Very few people enjoy a career for life or continue in a job without breaks. If you experience an interruption in service there will be some impact on your pension.
From April 2015, the Teachers’ Pension Scheme changed from a Final Salary Scheme to a Career Average arrangement. You will be a protected, tapered or transitioned member if you joined teaching before this date. However, if you leave the scheme for more than five years, you could change your member type and the benefits you accrue.
Before taking your break from teaching, it is essential to know if you are a protected member. If you are a protected member you could change your status by taking more than five years out of pensionable service. This is called a disqualifying break. When you re-join the profession and the pension scheme, you will be enrolled on the Career Average arrangement. If you enjoyed continuous service without the disqualifying break, you would remain in the more generous Final Salary scheme.

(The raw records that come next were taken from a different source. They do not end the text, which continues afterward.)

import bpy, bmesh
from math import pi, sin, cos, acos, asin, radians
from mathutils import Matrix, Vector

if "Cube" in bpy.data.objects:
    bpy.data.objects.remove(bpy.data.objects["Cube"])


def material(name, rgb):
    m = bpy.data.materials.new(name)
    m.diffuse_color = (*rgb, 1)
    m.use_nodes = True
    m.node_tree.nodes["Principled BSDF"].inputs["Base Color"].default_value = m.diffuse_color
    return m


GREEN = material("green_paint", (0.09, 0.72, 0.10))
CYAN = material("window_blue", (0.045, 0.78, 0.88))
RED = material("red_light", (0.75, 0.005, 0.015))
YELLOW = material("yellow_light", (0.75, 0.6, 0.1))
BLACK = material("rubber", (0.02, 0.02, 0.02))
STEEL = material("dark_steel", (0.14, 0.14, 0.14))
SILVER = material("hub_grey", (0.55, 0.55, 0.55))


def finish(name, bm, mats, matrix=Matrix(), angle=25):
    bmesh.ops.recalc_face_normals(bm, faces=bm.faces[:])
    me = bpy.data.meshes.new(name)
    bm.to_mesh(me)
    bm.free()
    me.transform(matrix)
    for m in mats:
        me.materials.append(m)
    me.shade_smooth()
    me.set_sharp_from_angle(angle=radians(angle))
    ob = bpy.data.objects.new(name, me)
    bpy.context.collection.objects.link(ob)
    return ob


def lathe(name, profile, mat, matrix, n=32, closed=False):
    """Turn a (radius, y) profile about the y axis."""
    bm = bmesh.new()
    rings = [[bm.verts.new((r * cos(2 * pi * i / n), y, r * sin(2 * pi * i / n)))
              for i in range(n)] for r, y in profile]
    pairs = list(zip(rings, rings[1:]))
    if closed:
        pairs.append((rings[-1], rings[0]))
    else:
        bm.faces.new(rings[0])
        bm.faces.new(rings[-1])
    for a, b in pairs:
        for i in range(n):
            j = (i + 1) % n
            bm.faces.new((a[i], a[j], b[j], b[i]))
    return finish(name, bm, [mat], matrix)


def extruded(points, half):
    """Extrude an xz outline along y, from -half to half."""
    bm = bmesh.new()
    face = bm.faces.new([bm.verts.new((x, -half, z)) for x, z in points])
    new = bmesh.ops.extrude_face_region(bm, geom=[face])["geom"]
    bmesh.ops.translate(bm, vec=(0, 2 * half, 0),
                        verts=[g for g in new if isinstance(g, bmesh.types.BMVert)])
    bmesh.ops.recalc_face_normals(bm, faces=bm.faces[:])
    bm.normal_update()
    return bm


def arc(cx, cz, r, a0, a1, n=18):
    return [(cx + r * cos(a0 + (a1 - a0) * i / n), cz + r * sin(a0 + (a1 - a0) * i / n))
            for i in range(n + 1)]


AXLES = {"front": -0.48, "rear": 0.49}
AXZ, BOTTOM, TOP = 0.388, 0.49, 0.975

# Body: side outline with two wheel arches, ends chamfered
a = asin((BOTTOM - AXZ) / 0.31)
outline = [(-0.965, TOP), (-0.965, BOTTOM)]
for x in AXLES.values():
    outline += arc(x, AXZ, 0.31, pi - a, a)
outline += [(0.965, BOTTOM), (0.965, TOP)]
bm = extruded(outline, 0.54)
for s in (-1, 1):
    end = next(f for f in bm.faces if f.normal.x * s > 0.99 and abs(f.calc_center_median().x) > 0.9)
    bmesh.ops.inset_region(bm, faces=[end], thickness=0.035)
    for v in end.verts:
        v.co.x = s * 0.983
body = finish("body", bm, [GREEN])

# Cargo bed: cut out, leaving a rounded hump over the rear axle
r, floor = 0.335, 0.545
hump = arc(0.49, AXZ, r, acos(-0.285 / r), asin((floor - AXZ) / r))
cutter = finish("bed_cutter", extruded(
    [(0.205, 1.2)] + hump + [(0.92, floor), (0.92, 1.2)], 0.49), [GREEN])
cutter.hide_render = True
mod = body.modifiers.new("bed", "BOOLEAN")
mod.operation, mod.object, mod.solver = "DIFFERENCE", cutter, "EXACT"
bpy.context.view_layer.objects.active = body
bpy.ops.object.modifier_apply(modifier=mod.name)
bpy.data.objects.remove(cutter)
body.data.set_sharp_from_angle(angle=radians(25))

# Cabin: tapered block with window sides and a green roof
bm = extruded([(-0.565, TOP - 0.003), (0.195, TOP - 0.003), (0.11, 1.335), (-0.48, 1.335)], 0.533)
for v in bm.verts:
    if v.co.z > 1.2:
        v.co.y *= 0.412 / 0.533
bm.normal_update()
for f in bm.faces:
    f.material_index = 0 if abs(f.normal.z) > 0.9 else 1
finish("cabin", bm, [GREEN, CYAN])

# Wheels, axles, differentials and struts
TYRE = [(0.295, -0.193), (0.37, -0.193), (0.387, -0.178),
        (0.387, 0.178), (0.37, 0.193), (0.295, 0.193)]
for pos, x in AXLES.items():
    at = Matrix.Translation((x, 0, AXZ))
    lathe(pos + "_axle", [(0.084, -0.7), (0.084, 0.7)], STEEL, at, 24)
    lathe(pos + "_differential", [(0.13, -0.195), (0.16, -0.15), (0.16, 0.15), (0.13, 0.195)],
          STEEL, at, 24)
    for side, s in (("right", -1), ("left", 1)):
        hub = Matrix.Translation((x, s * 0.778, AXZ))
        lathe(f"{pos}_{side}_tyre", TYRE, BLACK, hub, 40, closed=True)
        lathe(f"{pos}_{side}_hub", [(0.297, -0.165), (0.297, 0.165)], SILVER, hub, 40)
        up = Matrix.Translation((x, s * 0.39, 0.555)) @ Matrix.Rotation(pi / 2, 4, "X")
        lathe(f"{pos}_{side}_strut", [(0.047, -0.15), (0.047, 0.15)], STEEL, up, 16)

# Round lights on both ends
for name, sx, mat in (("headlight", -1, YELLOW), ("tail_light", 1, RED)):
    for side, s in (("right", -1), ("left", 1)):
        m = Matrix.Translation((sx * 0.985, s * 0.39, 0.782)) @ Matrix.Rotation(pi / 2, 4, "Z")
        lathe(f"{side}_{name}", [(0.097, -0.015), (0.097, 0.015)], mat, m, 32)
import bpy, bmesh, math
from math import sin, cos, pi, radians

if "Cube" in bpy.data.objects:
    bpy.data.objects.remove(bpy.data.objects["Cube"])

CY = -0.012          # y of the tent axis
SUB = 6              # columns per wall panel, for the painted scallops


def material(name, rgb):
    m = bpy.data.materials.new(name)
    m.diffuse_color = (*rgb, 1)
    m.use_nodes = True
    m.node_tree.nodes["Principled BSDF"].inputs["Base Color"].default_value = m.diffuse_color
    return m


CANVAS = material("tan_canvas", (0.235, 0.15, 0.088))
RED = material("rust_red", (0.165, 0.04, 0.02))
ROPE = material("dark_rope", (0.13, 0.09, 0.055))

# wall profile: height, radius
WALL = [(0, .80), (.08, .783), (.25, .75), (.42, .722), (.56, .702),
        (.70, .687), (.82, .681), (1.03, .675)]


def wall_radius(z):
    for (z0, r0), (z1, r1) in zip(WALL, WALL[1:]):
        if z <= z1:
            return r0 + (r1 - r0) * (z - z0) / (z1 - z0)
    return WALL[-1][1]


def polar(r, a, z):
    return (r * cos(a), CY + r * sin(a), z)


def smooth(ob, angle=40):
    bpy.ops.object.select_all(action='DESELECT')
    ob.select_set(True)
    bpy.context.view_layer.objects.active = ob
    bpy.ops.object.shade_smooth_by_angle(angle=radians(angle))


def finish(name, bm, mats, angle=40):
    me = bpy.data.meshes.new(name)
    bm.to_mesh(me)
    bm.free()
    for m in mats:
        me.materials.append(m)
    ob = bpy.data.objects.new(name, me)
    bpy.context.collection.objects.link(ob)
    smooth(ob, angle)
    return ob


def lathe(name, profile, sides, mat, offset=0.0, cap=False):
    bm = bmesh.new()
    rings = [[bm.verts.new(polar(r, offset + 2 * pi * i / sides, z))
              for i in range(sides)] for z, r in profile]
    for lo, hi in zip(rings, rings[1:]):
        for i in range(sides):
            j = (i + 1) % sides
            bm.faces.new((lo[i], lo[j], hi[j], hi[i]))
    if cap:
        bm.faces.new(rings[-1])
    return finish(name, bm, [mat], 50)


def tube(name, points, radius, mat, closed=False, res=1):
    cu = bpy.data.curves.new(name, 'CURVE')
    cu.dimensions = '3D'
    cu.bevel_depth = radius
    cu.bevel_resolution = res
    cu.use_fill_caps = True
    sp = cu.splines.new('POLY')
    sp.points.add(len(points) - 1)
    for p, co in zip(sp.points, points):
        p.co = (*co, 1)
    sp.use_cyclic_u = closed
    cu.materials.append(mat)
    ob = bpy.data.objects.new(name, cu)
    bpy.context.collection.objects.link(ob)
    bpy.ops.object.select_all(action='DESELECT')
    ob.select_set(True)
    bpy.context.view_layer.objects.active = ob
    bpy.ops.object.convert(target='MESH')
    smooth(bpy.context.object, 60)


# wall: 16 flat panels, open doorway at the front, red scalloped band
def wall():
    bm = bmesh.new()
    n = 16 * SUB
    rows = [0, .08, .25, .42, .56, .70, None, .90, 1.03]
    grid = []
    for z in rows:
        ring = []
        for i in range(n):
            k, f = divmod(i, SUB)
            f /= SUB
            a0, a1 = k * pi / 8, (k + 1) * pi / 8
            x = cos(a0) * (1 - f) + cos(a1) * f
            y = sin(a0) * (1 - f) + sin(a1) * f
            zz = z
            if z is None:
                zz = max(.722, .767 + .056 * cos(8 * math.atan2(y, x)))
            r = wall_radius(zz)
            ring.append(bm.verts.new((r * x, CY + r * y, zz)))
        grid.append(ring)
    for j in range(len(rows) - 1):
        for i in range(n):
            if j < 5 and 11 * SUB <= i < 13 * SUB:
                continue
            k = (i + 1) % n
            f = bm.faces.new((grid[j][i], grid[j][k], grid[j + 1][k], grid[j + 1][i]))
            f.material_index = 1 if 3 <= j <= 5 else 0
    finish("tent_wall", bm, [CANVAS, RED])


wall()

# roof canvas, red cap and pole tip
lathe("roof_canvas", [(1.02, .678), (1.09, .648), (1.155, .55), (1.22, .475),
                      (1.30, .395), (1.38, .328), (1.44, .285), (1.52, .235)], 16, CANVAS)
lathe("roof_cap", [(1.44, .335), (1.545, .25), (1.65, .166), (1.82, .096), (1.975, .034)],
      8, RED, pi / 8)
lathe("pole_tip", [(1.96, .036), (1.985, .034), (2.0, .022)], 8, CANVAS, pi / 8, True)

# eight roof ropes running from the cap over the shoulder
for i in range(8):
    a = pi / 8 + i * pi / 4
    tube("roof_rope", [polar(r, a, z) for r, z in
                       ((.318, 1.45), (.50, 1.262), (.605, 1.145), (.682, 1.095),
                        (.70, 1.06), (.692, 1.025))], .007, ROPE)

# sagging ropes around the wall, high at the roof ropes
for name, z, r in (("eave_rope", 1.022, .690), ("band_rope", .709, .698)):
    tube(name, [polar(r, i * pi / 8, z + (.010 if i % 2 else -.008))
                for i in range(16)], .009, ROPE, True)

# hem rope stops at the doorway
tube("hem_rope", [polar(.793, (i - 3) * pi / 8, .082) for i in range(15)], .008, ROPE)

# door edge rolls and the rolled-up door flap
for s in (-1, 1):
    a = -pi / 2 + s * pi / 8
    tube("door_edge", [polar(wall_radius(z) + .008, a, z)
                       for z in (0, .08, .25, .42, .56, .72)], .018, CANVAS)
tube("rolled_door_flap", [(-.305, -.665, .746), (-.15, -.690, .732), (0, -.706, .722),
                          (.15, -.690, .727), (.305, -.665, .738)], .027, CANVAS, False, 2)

You will also have broken the salary link between your Final Salary pension and your Career Average arrangement. This impacts protected, tapered and transitioned members. This link means that your Final Salary pension is calculated using your Career Average arrangements. However, if you break this link, then your final salary is calculated from the time you began your career break. This could see a significant reduction in your benefits.
If you need assistance in a) understanding your member type or b) considering the consequences of an extended break from the classroom, you should talk to a financial advisor. This will help you make the most of your time while ensuring you have a quality of life you expect in retirement.
The content in this article was correct on 15th July 2019. You should not rely on this article to make important financial decisions. Teachers Financial Planning offers advice on pensions for teachers and non-teachers. Please use the contact form below to arrange an informal chat with an advisor and see how we can help you.